Grassland and desert species have evolved to consume a diet high in fiber and calcium and low in protein and fat. Grasses and herbaceous plants are their natural foods. Protein-rich foods should be avoided and fruit limited to an occasional treat. Native grasses, weeds, and flowers can make up the bulk of the diet when available. Honeysuckle, dandelion, clover, and many others can be used. Care should be taken to avoid unfamiliar or toxic plants. The balance of their diet can consist of greens such as kale, endive, Swiss chard, romaine, and leaf lettuce. Avoid spinach and iceberg lettuce. Commercial grassland tortoise diets can be added to these plants. Dried hay, Bermuda grass, and orchard grass can also be used if finely chopped.
Forest species require a varied diet rich in leafy greens, fruits and vegetables, and protein. Moist cat food, canned snails, earthworms, or superworms can be offered weekly to fulfill their protein requirements. Care should be taken to avoid excessive protein, as it has been linked to growth deformities in several species.
As the calcium requirements of tortoises are high, food should be powdered with a calcium supplement. Additionally, a vitamin or mineral supplement should be used 2-3 times per week. UVB-producing fluorescent bulbs are essential for health: without the Vitamin D3 synthesized in the skin during exposure to UVB wavelengths, tortoises are not able to properly absorb and utilize the calcium in their diet.
Adult tortoises can be fed 5-7 times per week; juveniles should be fed daily.
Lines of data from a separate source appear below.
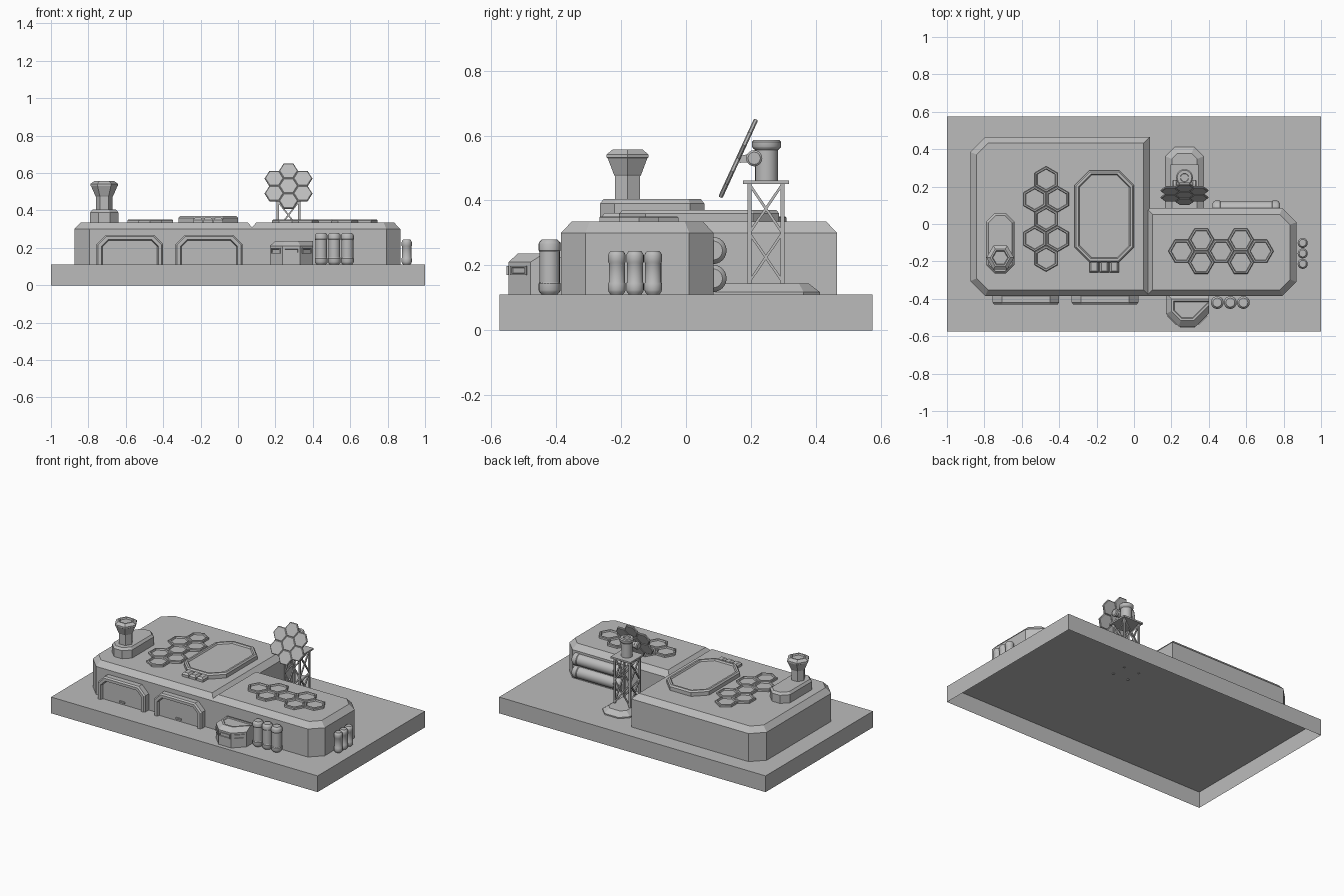
import bpy, bmesh
from math import pi, cos, sin, sqrt, atan2, radians
from mathutils import Matrix, Vector

cube = bpy.data.objects.get("Cube")
if cube:
    bpy.data.objects.remove(cube, do_unlink=True)

grey = bpy.data.materials.new("plain_grey")
grey.use_nodes = True
grey.diffuse_color = (0.5, 0.5, 0.5, 1)
grey.node_tree.nodes["Principled BSDF"].inputs["Base Color"].default_value = (0.5, 0.5, 0.5, 1)

GROUND, ROOF = 0.11, 0.335
STAND = Matrix.Rotation(pi / 2, 4, 'X')    # plan becomes x, z facing the front
ALONG_X = Matrix.Rotation(pi / 2, 4, 'Y')  # plan axis becomes x


def rect(x0, x1, y0, y1, bl=0, br=0, tr=0, tl=0):
    """Rectangle outline with cut corners, counter-clockwise."""
    pts = []
    for x, y, c, a, b in ((x0, y0, bl, (0, 1), (1, 0)), (x1, y0, br, (-1, 0), (0, 1)),
                          (x1, y1, tr, (0, -1), (-1, 0)), (x0, y1, tl, (1, 0), (0, -1))):
        if c:
            pts += [(x + a[0] * c, y + a[1] * c), (x + b[0] * c, y + b[1] * c)]
        else:
            pts.append((x, y))
    return pts


def ngon(cx, cy, r, n, turn=0.0):
    return [(cx + r * cos(turn + 2 * pi * i / n), cy + r * sin(turn + 2 * pi * i / n)) for i in range(n)]


def inset(pts, d, fixed=()):
    """Move every edge of a convex outline inwards by d, except fixed ones."""
    n, lines = len(pts), []
    for i in range(n):
        p, q = Vector(pts[i]), Vector(pts[(i + 1) % n])
        t = (q - p).normalized()
        lines.append((p + Vector((-t.y, t.x)) * (0 if i in fixed else d), t))
    out = []
    for i in range(n):
        (p, t), (q, u) = lines[i - 1], lines[i]
        k = (q - p).cross(u) / t.cross(u)
        out.append(p + t * k)
    return out


def loft(bm, pts, levels, matrix=Matrix(), fixed=(), floor=True):
    """Stack insets of an outline as (height, inset) levels."""
    rings = [[bm.verts.new(matrix @ Vector((p[0], p[1], z))) for p in inset(pts, d, fixed)]
             for z, d in levels]
    n = len(pts)
    for a, b in zip(rings, rings[1:]):
        for i in range(n):
            j = (i + 1) % n
            bm.faces.new((a[i], a[j], b[j], b[i]))
    if floor:
        bm.faces.new(rings[0][::-1])
    bm.faces.new(rings[-1])


def strut(bm, a, b, w):
    a, b = Vector(a), Vector(b)
    m = Matrix.Translation(a) @ (b - a).to_track_quat('Z', 'Y').to_matrix().to_4x4()
    loft(bm, rect(-w, w, -w, w), [(0, 0), ((b - a).length, 0)], m)


def finish(name, bm, smooth=False):
    mesh = bpy.data.meshes.new(name)
    bm.to_mesh(mesh)
    bm.free()
    mesh.materials.append(grey)
    ob = bpy.data.objects.new(name, mesh)
    bpy.context.collection.objects.link(ob)
    if smooth:
        bpy.ops.object.select_all(action='DESELECT')
        ob.select_set(True)
        bpy.context.view_layer.objects.active = ob
        bpy.ops.object.shade_smooth_by_angle(angle=radians(30))


def part(name, pts, levels, matrix=Matrix(), fixed=(), floor=True, smooth=False):
    bm = bmesh.new()
    loft(bm, pts, levels, matrix, fixed, floor)
    finish(name, bm, smooth)


# Ground slab, open underneath
part("ground_slab", rect(-1, 1, -0.575, 0.575), [(0, 0), (GROUND, 0)], floor=False)

# Main halls
hall = [(GROUND, 0), (0.3, 0), (ROOF, 0.033)]
part("left_hall", rect(-0.875, 0.085, -0.385, 0.465, bl=0.08, tl=0.08), hall)
part("right_hall", rect(0.065, 0.868, -0.385, 0.085, br=0.075, tr=0.075), hall)

# Garage doors
for side, cx in (("left", -0.155), ("right", -0.578)):
    part(side + "_door", rect(cx - 0.178, cx + 0.178, GROUND, 0.27, tr=0.05, tl=0.05),
         [(0.38, 0), (0.42, 0), (0.43, 0.008), (0.43, 0.026), (0.412, 0.032)], STAND, fixed=(0,))
    part(side + "_door_handle", rect(cx - 0.02, cx + 0.02, 0.122, 0.132),
         [(0.41, 0), (0.42, 0)], STAND)

# Roof honeycombs
cell = 0.0705
spots = [(k * 3 * cell, 0) for k in (-1, 0, 1)]
spots += [(a * 1.5 * cell, b * sqrt(3) / 2 * cell) for a in (-1, 1) for b in (-1, 1)]
for name, cx, cy, turn in (("left_honeycomb", -0.47, 0.027, pi / 2), ("right_honeycomb", 0.465, -0.145, 0)):
    bm = bmesh.new()
    m = Matrix.Translation((cx, cy, ROOF)) @ Matrix.Rotation(turn, 4, 'Z')
    for x, y in spots:
        loft(bm, ngon(x, y, cell, 6), [(-0.01, 0), (0.012, 0), (0.016, 0.004), (0.016, 0.011), (0.006, 0.014)], m)
    finish(name, bm)

# Landing pad with vents
part("landing_pad", rect(-0.318, 0, -0.205, 0.287, 0.08, 0.08, 0.08, 0.08),
     [(ROOF - 0.01, 0), (0.36, 0), (0.37, 0.008), (0.37, 0.02), (0.36, 0.026)])
bm = bmesh.new()
for x in (-0.214, -0.16, -0.106):
    loft(bm, rect(x - 0.025, x + 0.025, -0.26, -0.195), [(ROOF - 0.01, 0), (0.35, 0), (0.362, 0.01)])
finish("pad_vents", bm)

# Control tower
part("tower_plinth", rect(-0.79, -0.64, -0.265, 0.057, 0.045, 0.045, 0.045, 0.045),
     [(ROOF - 0.01, 0), (0.39, 0), (0.405, 0.012)])
part("control_tower", ngon(-0.715, -0.18, 0.074, 6),
     [(0.4, 0.025), (0.475, 0.025), (0.48, 0.022), (0.53, 0.003), (0.532, 0), (0.542, 0),
      (0.557, 0.018), (0.557, 0.026), (0.547, 0.03)])

# Front bunker with window slits
part("bunker", rect(0.17, 0.4, -0.547, -0.37, bl=0.068, br=0.068),
     [(GROUND, 0), (0.21, 0), (0.237, 0.03), (0.237, 0.042), (0.232, 0.046)], fixed=(3,))
bm = bmesh.new()
for x, y, turn, w in ((0.285, -0.547, 0, 0.04), (0.204, -0.513, -pi / 4, 0.034), (0.366, -0.513, pi / 4, 0.034)):
    m = Matrix.Translation((x, y, 0.184)) @ Matrix.Rotation(turn, 4, 'Z') @ STAND
    loft(bm, rect(-w, w, -0.014, 0.014), [(-0.005, 0), (0.006, 0), (0.006, 0.005), (0.001, 0.006)], m)
finish("bunker_windows", bm)


def tank_levels(h, r, start=0.0, band=0.02):
    """Rounded tank with a raised band near each end."""
    half = [(0, 0.3 * r), (0.008, 0.08 * r), (0.014, 0), (0.014 + band, 0), (0.018 + band, 0.08 * r)]
    return [(start + z, d) for z, d in half] + [(start + h - z, d) for z, d in half[::-1]]


# Storage tanks at the front and on the left side
bm = bmesh.new()
for x in (0.445, 0.515, 0.585):
    loft(bm, ngon(x, -0.42, 0.034, 20), tank_levels(0.17, 0.034, GROUND))
finish("front_tanks", bm, True)
bm = bmesh.new()
for y in (-0.213, -0.157, -0.101):
    loft(bm, ngon(0.902, y, 0.027, 20), tank_levels(0.135, 0.027, GROUND))
finish("side_tanks", bm, True)

# Long tanks on the back wall
bm = bmesh.new()
for z in (0.246, 0.16):
    loft(bm, ngon(-z, 0.083, 0.042, 24), tank_levels(0.36, 0.042, 0.42, 0.025), ALONG_X)
finish("back_tanks", bm, True)

# Antenna mast: foot, lattice, platform
part("mast_foot", rect(0.168, 0.372, 0.08, 0.412, tr=0.05, tl=0.05),
     [(GROUND, 0), (0.118, 0), (0.145, 0.035)], fixed=(0,))
bm = bmesh.new()
corners = [(0.212, 0.195), (0.327, 0.195), (0.327, 0.297), (0.212, 0.297)]
for i, p in enumerate(corners):
    q = corners[(i + 1) % 4]
    strut(bm, (*p, 0.105), (*p, 0.455), 0.006)
    for z0, z1 in ((0.15, 0.3), (0.3, 0.45)):
        strut(bm, (*p, z0), (*q, z1), 0.004)
        strut(bm, (*q, z0), (*p, z1), 0.004)
finish("mast_lattice", bm)
part("mast_platform", rect(0.195, 0.345, 0.175, 0.317), [(0.45, 0), (0.461, 0)])

# Turning column and hinge drum
part("antenna_column", ngon(0.27, 0.248, 0.045, 24),
     [(0.46, 0.01), (0.555, 0.01), (0.562, 0.002), (0.566, 0), (0.58, 0), (0.586, 0.006),
      (0.586, 0.022), (0.578, 0.024)], smooth=True)
part("hinge_drum", ngon(-0.53, 0.21, 0.025, 20),
     [(0.205, 0.006), (0.21, 0), (0.225, 0), (0.23, 0.005), (0.31, 0.005), (0.315, 0), (0.33, 0), (0.335, 0.006)],
     ALONG_X, smooth=True)

# Tilted antenna made of seven hexagons
dish = 0.051
tilt = Matrix.Translation((0.27, 0.16, 0.53)) @ Matrix.Rotation(atan2(0.24, 0.11), 4, 'X')
bm = bmesh.new()
for k in range(7):
    d = sqrt(3) * dish if k else 0
    a = pi / 6 + k * pi / 3
    loft(bm, ngon(d * cos(a), d * sin(a), dish, 6), [(-0.008, 0.004), (-0.004, 0), (0.003, 0), (0.006, 0.004)], tilt)
strut(bm, tilt @ Vector((0, 0, -0.005)), (0.27, 0.21, 0.53), 0.012)
finish("antenna_panel", bm)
Water should be available, but damp conditions present a health hazard, especially to species from arid regions. A 15 minute soak twice weekly should be provided if possible.
Daily Care and Maintenance
Check for swollen or runny eyes, wheezing, mucus, and shell injuries. Daily care includes removing feces, feeding, and supplying fresh water.
Salmonella bacteria, commonly present in reptile and amphibian digestive tracts, can cause severe illnesses in people. Handling an animal will not cause an infection, as the bacteria must be ingested. Salmonella infections are easy to avoid via the use of proper hygiene. Wash your hands with warm, soapy water before and after handling any animal. Please speak with your family doctor or veterinarian for more tips on preventing Salmonella, or please read our care guide Cleaning and Disinfecting Recommendations for additional instructions.
When it comes to your new pet, knowledge is the best way to choose an appropriate addition to your family. Learn as much as you can about your new friend before you bring him home to ensure your pet enjoys a long, healthy life.
If you have any questions or concerns, please contact our reptile room at 717-299-5691 ext. 1246 or firstname.lastname@example.org.